The central issue is the constitutionality of Washington’s strict ban-both in its state constitution and by statute-on any aid to religion, including one law that specifically states, “no aid shall be awarded to any student pursuing a degree in theology.” The Washington law is similar to bans in ten other states against state aid to religion. Furthermore, the constitutions of some thirty-five states still include amendments modeled after the so-called Blaine amendment (which failed in Congress), the notorious late nineteenth-century anti-Catholic initiative sponsored by Senator James Blaine of Ohio that proposed banning government aid to religious schools.
Despite the unambiguous nature of Washington’s statutes, the state’s denial of aid to Davey appears, on the face of it, to be inconsistent with recent Supreme Court rulings. In 1986, the Witters decision held that the State of Washington could not deny a blind student his right to student assistance simply because he attended a seminary. Similarly, in a different context, the Court ruled in 1971 that federal grants for buildings may be given to Catholic or church-related colleges, as long as the buildings are not used for religious purposes. Nor has any court questioned the right of those eligible for the GI Bill to attend religiously affiliated colleges-even Catholic seminaries. In 1995, in Rosenberger, the Court ruled that if the University of Virginia funded the publication of secular student journals, it must extend financing to religious periodicals.
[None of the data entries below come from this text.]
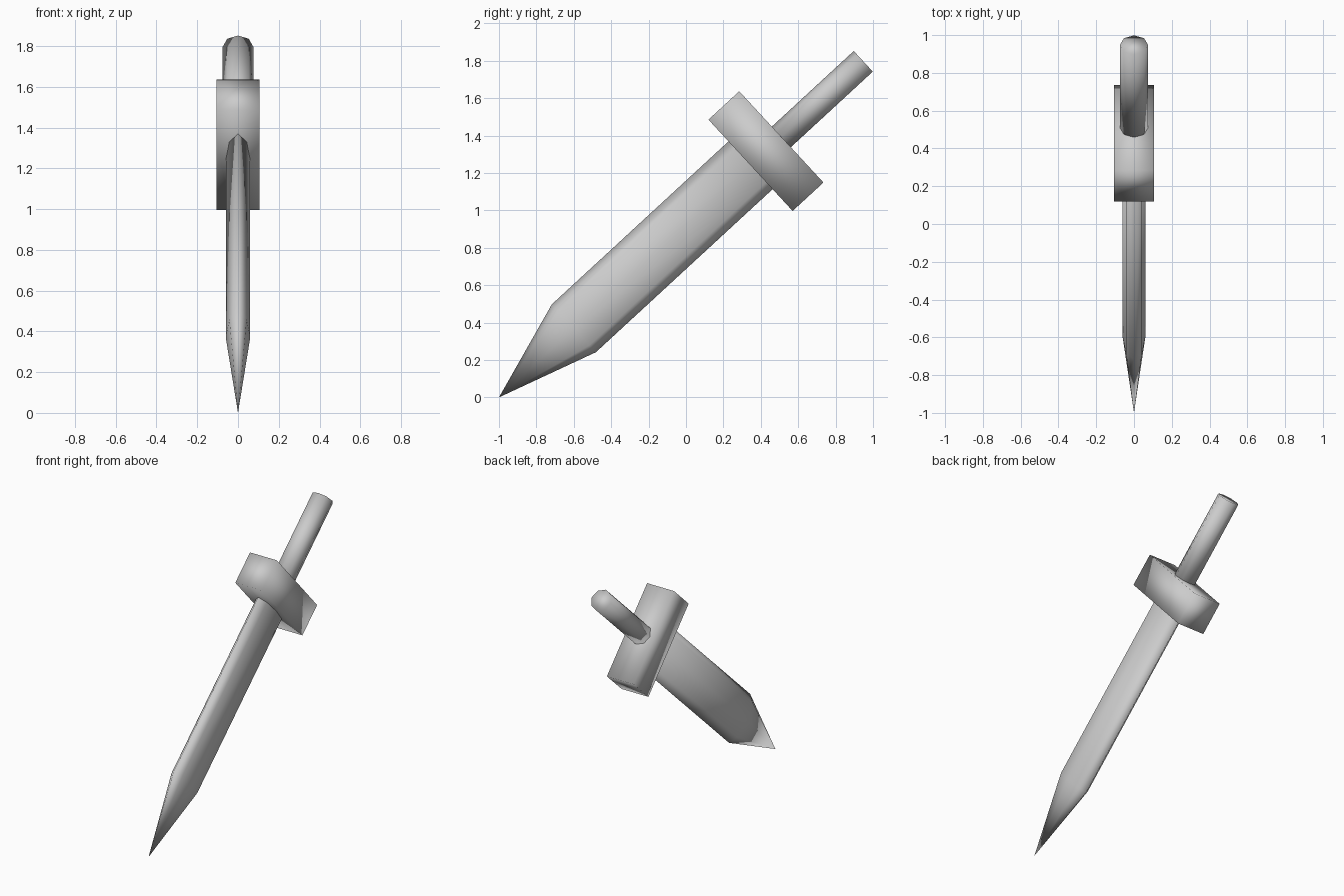
import bpy, bmesh, math
from mathutils import Matrix, Vector

if "Cube" in bpy.data.objects:
    bpy.data.objects.remove(bpy.data.objects["Cube"])

# Local frame: u runs from tip to pommel, v across the blade, x through its thickness
TIP = Vector((0, -1, 0))
U = Vector((0, 0.735, 0.678))
U.normalize()
V = Vector((0, U.z, -U.y))


def add_part(name, rings, sides, turn=0.0):
    """Loft rings of (u, half_thickness, half_width); a zero size makes a point."""
    bm = bmesh.new()
    loops = []
    for u, hx, hv in rings:
        if hx == 0:
            loops.append([bm.verts.new(TIP + U * u)])
            continue
        loop = []
        for i in range(sides):
            a = turn + 2 * math.pi * i / sides
            loop.append(bm.verts.new(TIP + U * u + V * (hv * math.sin(a))
                                     + Vector((hx * math.cos(a), 0, 0))))
        loops.append(loop)
    for a, b in zip(loops, loops[1:]):
        for i in range(sides):
            j = (i + 1) % sides
            if len(a) == 1:
                bm.faces.new((a[0], b[j], b[i]))
            else:
                bm.faces.new((a[i], a[j], b[j], b[i]))
    for loop in (loops[0], loops[-1]):
        if len(loop) > 2:
            bm.faces.new(loop)
    bmesh.ops.recalc_face_normals(bm, faces=bm.faces)
    for f in bm.faces:
        f.smooth = True
    mesh = bpy.data.meshes.new(name)
    bm.to_mesh(mesh)
    bm.free()
    obj = bpy.data.objects.new(name, mesh)
    bpy.context.collection.objects.link(obj)
    return obj


# Blade: flattened octagonal bar drawn to a point
add_part("blade", [(0, 0, 0), (0.545, 0.06, 0.174), (1.85, 0.06, 0.174)], 8)

# Crossguard: rectangular block
R2 = math.sqrt(2)
add_part("crossguard", [(1.83, 0.105 * R2, 0.332 * R2),
                        (2.054, 0.105 * R2, 0.332 * R2)], 4, math.pi / 4)

# Grip: octagonal rod
add_part("grip", [(2.03, 0.075, 0.075), (2.65, 0.075, 0.075)], 8)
And in 2002, it upheld the awarding of vouchers to individual parents so that their children could attend any school of their choice, including Catholic schools.
These precedents did not persuade Ninth Circuit Judge Margaret McKeown, who dissented in the Davey case. Her arguments merit close scrutiny because they may prove persuasive to a number of Supreme Court justices. McKeown’s dissenting opinion begins by noting that the 1899 Constitution of the State of Washington provides that “no money or property shall be appropriated for or applied to any religious worship, exercise or instruction in support of any religious establishment.” She then rejects Davey’s contention that denial of a state grant interfered with his religious freedom, since the state has no duty to subsidize the religious exercises of its subjects. Finally, she points out that when Washington was admitted to the union it specifically opted not to fund religious instruction, and that in the name of federalism, that decision must be respected.
Those who believe in the mission, including the civic mission, of church-sponsored colleges, disagree strongly with the point of view expressed by McKeown, but she added to the weight of her argument by observing that the State of Washington and the lower federal court had ruled that the theology courses in which Davey majored were taught from a “devotional” standpoint, one “designed to induce religious faith.”
Millions of citizens and many wise scholars believe that a clear separation of government and religion is good for both. Many other Americans think that state “neutrality” often impedes the free exercise of religion, especially in the funding of education, and that a rigid separationist understanding of the First Amendment is unjustified. Davey may help clarify this constitutional conundrum. end